“He’s a good businessman,” said Kumar, who wore a straw fedora, a campaign shirt and an “I voted” sticker. “Because of his policies, we can bring jobs back to the U.S.” A Clinton win, he said, would perpetuate a corrupt status quo.
In the Democratic Central Committee campaign hub at The Plant at Monterey and Curtner, the mood at the Dem HQ was considerably less buoyant, as the GOP nominee edged ahead in the “race for 270” electoral votes nearly an hour after the polls closed. About 200 people perched on folding chairs watched MSNBC coverage in horror.
Randi Kinman, a West Valley-Mission College District trustee, shook her head recalling how someone had tried to reassure her that it wasn’t the end of the world. “But it is," she said. “It is the end of the world. It’s the end of the world where people can be safe. It’s the end of the world where women can be safe, and minorities.”
Aimee Escobar, a county planning commissioner, said Trump’s bombardment into national politics marks the beginning of the end of civil discourse. “He made it OK to talk down to people,” she said. With results looking dismal for Clinton, the life-size cardboard cutout of her in a crisp pantsuit and winning smile began to feel cruelly out of place, someone remarked.
As did the two-and-a-half-foot sheet cake with “Congratulations Madam President” inscribed in red-white-and-blue frosting.
State Sen. Jim Beall, who held a strong lead over challenger Nora Campos by the time the second round of returns posted, walked in long after the mood had soured. A few folks congratulated him and posed for a picture, but most people’s eyes were glued to the TV screen.
“This just seems just and right for this to be [Clinton’s] time,” Lynn Rogers said. “So I’m loathe to accept this.” Moments before, she said, she’d been chanting with a Buddhist about Clinton “giving a voice to the voiceless ones.” At the back of the room, a Trump piñata hung on the wall with his paper mache arms outstretched and a sticker demanding to “stop bigotry” on the left side of his tissue blazer.

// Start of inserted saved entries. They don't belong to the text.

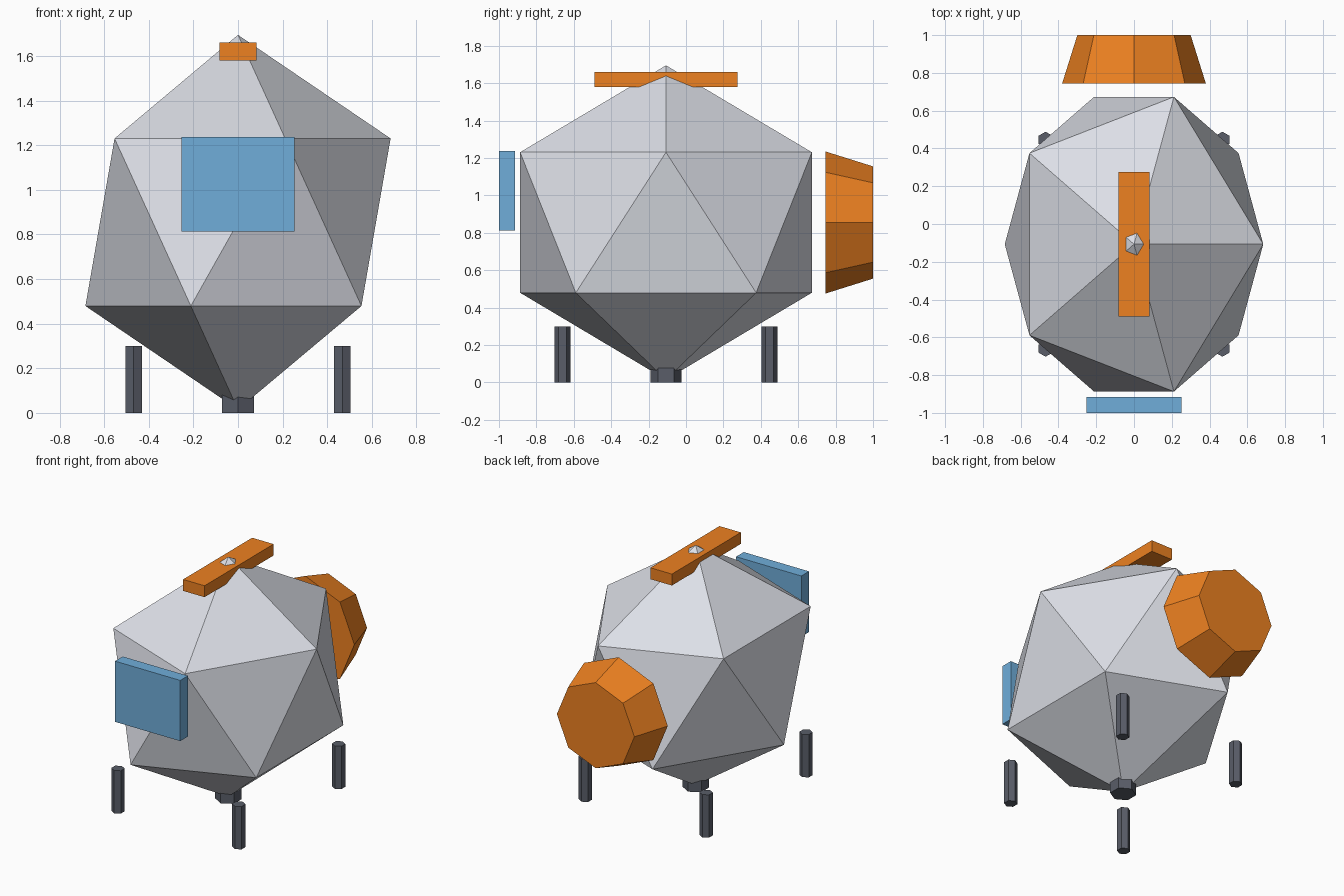
import bpy
from math import pi

if "Cube" in bpy.data.objects:
    bpy.data.objects.remove(bpy.data.objects["Cube"])

CY = -0.107   # body centre in y
CZ = 0.855    # body centre in z


def material(name, rgb):
    m = bpy.data.materials.new(name)
    m.diffuse_color = (*rgb, 1)
    m.use_nodes = True
    m.node_tree.nodes["Principled BSDF"].inputs["Base Color"].default_value = m.diffuse_color
    return m


shell = material("pale_grey", (0.72, 0.74, 0.80))
dark = material("dark_grey", (0.10, 0.11, 0.14))
orange = material("orange", (0.85, 0.22, 0.015))
blue = material("blue", (0.16, 0.42, 0.70))


def finish(name, mat):
    ob = bpy.context.object
    ob.name = name
    ob.data.materials.append(mat)
    return ob


def box(name, size, loc, mat):
    bpy.ops.mesh.primitive_cube_add(size=1, location=loc)
    finish(name, mat).scale = size


def post(name, radius, height, x, y):
    bpy.ops.mesh.primitive_cylinder_add(
        vertices=6, radius=radius, depth=height, location=(x, y, height / 2))
    finish(name, dark)


# faceted body
bpy.ops.mesh.primitive_ico_sphere_add(subdivisions=1, radius=1, location=(0, CY, CZ))
finish("body", shell).scale = (0.765, 0.917, 0.84)

# front window and top bar
box("window", (0.505, 0.085, 0.425), (0, -0.9575, 1.025), blue)
box("top_bar", (0.166, 0.764, 0.08), (0, CY, 1.62), orange)

# tapered eight-sided rear nozzle, narrow end facing back
bpy.ops.mesh.primitive_cone_add(
    vertices=8, radius1=0.38, radius2=0.30, depth=0.255,
    location=(0, 0.8725, CZ), rotation=(-pi / 2, 0, 0))
finish("rear_nozzle", orange)

# four corner legs and the central foot
for side, x in (("left", -0.468), ("right", 0.468)):
    for end, dy in (("front", -0.553), ("rear", 0.553)):
        post(f"{end}_{side}_leg", 0.0425, 0.30, x, CY + dy)
post("centre_foot", 0.084, 0.10, 0, CY)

To round out the night, Fly made a brief stop by the South Bay Labor Council’s party to see what was cracking. Within two minutes a labor flak escorted a reporter and photographer out without any chance to negotiate. The banquet hall spread looked to be mostly finger foods, with a cheese and olive platter and salad bar, bottled IPA beers available—not for us, of course—and a lot of empty seats. It didn’t look like anyone had an interest in sticking around to see if Hillary would concede before the end of the night.